A couple weeks from now we’re going to start serializing my 1992 book Accidental Empires: How the Boys of Silicon Valley Make Their Millions, Battle Foreign Competition, and Still Can’t Get a Date. It’s the book that was the basis for my 1996 documentary TV series Triumph of the Nerds and ultimately led to this column starting on pbs.org in 1997.
What goes around comes around.
We’ll be serializing the complete 1996 paperback edition which is 102,000 words in length, pumping the book onto the intertubes at around 2,000 words per day. In about 51 days, give or take a bit, we’ll put the entire work on the web with no ads and no subscription fee, just lots and lots of words.
Our ultimate goal in doing this is to prepare yet another revised edition for 2013 but to do it in a completely new way… with your help. We’re going to publish the book online as a blog just like this one and ask you to comment on it. Tell us what’s funny, what’s moving, what’s simply wrong, and tell us how you know that. If you were there at the time, say so. If you remember it differently than I did, say that, too. We’ll gather all those comments, I hope thousands of them, and my book buddy Parampreet Singh and I will carve the best of them into a new annotated version of the book that will not only expand the past but also extend into the future.

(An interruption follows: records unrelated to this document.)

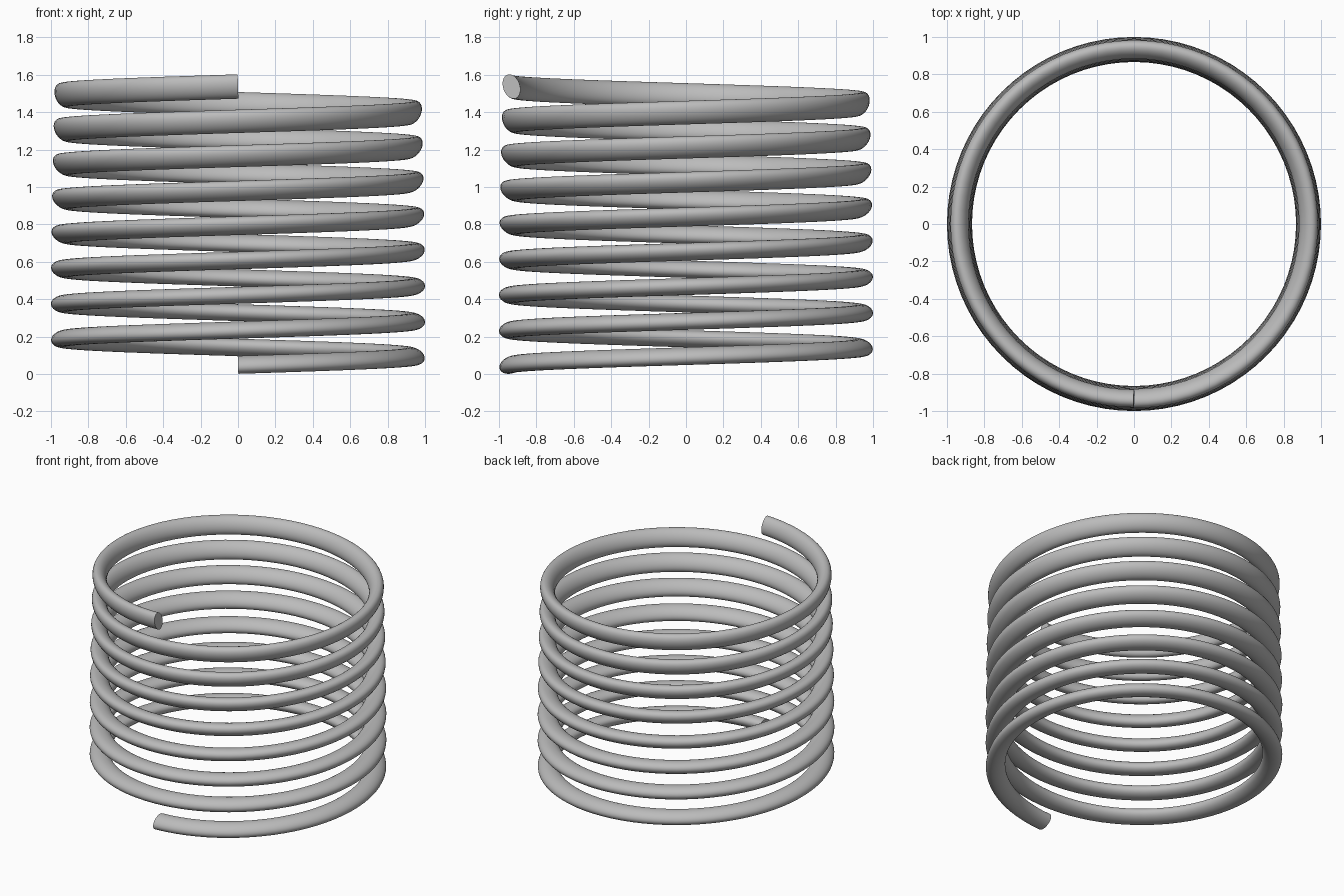
import bpy, bmesh
from math import sin, cos, tau, atan2, radians
from mathutils import Vector

cube = bpy.data.objects.get("Cube")
if cube:
    bpy.data.objects.remove(cube, do_unlink=True)

TURNS, STEPS, SIDES = 8, 80, 32
RADIUS, RISE, BASE = 0.933, 1.488, 0.049
WIDE, THIN = 0.067, 0.045              # half axes of the oval wire
START_TILT = radians(-20)

slope = atan2(RISE / TURNS, tau * RADIUS)

# Steel material
steel = bpy.data.materials.new("grey steel")
steel.use_nodes = True
grey = (0.5, 0.5, 0.5, 1)
steel.diffuse_color = grey
steel.node_tree.nodes["Principled BSDF"].inputs["Base Color"].default_value = grey


def wire_ring(bm, turn):
    """Oval section across the wire, rolling steadily as it climbs."""
    a = turn * tau - tau / 4
    out = Vector((cos(a), sin(a), 0))
    along = Vector((-sin(a) * cos(slope), cos(a) * cos(slope), sin(slope)))
    up = out.cross(along)
    centre = out * RADIUS + Vector((0, 0, BASE + RISE * turn / TURNS))
    tilt = START_TILT + turn * tau * sin(slope)
    major = out * cos(tilt) + up * sin(tilt)
    minor = up * cos(tilt) - out * sin(tilt)
    return [bm.verts.new(centre + major * WIDE * cos(t) + minor * THIN * sin(t))
            for t in (tau * i / SIDES for i in range(SIDES))]


# Coiled wire with flat capped ends
bm = bmesh.new()
rings = [wire_ring(bm, i / STEPS) for i in range(TURNS * STEPS + 1)]
for low, high in zip(rings, rings[1:]):
    for i in range(SIDES):
        j = (i + 1) % SIDES
        bm.faces.new((low[i], low[j], high[j], high[i]))
bm.faces.new(rings[0])
bm.faces.new(rings[-1])
bmesh.ops.recalc_face_normals(bm, faces=bm.faces)

mesh = bpy.data.meshes.new("coil_spring")
bm.to_mesh(mesh)
bm.free()
mesh.materials.append(steel)
spring = bpy.data.objects.new("coil_spring", mesh)
bpy.context.collection.objects.link(spring)

# Smooth wire, crisp end caps
bpy.context.view_layer.objects.active = spring
spring.select_set(True)
bpy.ops.object.shade_smooth_by_angle(angle=radians(40))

Those who want their submissions credited will get their wish. Those who want to remain anonymous can do that, too.
A few weeks after the serialization is over we’ll publish a hybrid eBook you can toggle back and forth between 1996 and 2013, with the 2013 version being probably twice as long or more — at least 200,000 words.
Of course I do this so my wife can buy shoes, but it’s more than that. Accidental Empires was a seminal book that inspired a lot of people to become involved in technology and even to start their own businesses. You’d be amazed at the number of successful companies that were inspired by that book — a book that is lost to the current generation of startup founders. If we can bring back the best parts and make them even better and more relevant to today we can inspire hundreds of more such companies… and buy shoes.
We’ll get this going as quickly as we can but right now I’d like to throw an idea out for your consideration. There’s a chapter in the book (I’ve been re-reading it) about the seven plus or minus two numerals that we all can keep in our short term memories at any moment. I presented this as a figure of merit for nerds since the best programmers in those days were ones who seemed capable of keeping their code — all of it — in their heads at one time. If this was a good proxy for programming ability, I suggested, then we ought to have a contest to find the best short term memories in America and see if those people could become great programmers.
Lately I’ve been thinking of something very similar, though tailored a bit for the current era.
America is dropping behind in technology because our education system is fading, we’re told. Now this doesn’t happen to be true at all as I showed recently with six different studies (1, 2, 3, 4, 5, 6) funded mainly by the U.S.Department of Defense. But what is true, I think, is that the rest of the world is catching up. America’s inherent technical advantage isn’t what it used to be. This is point #1.
Point #2 is that India and China, especially, are emerging as technology powerhouse nations primarily on the basis of their immense populations. If technical aptitude is equally distributed and nurtured, then countries with three times the population of the United States will nurture three times as many geniuses. The only way to compete with that is to: 1) get those foreign geniuses to move to America, or; 2) come up with a more efficient way of recruiting the best and the brightest American students to high tech — to increase our own genius yield.
Point #3 has everything to do with the role of geniuses in building new industries: they are absolutely vital. I made this point very strongly in Accidental Empires, that the function of the genius is to make possible advances that would be otherwise impossible. What this means in the technical and ultimately economic competition among nations is that a few very smart people can make the difference. We are mistaken to some extent, then, when we worry about average test scores and average performance. Sure these things are important, but they aren’t the key to future industries and breakthroughs, since those will be made pretty much entirely by a very small number of quite non-average people.
Finding and nurturing those non-average folks, then, is not only a function vital to continued American success as a world power, it is also a heck of a lot easier to do than jacking-up everyone’s SAT scores by 50 points.
Which brings me back to the idea of a test or a contest that I’ve been calling Geek Idol.
America and the world are mad for talent competitions so I think we should have one for finding the best people to become computer scientists and engineers. Let’s start a discussion right here of what such a competition would look like, what it would measure, and how it would work. Remember this will only scale properly if we also make it entertaining. It has to be fun or it won’t happen. And I’m quite determined that this should get a chance to happen.
Once the idea is fleshed out a bit, I predict that some person or organization with money to spare will emerge to fund it.
If we envision it they will come.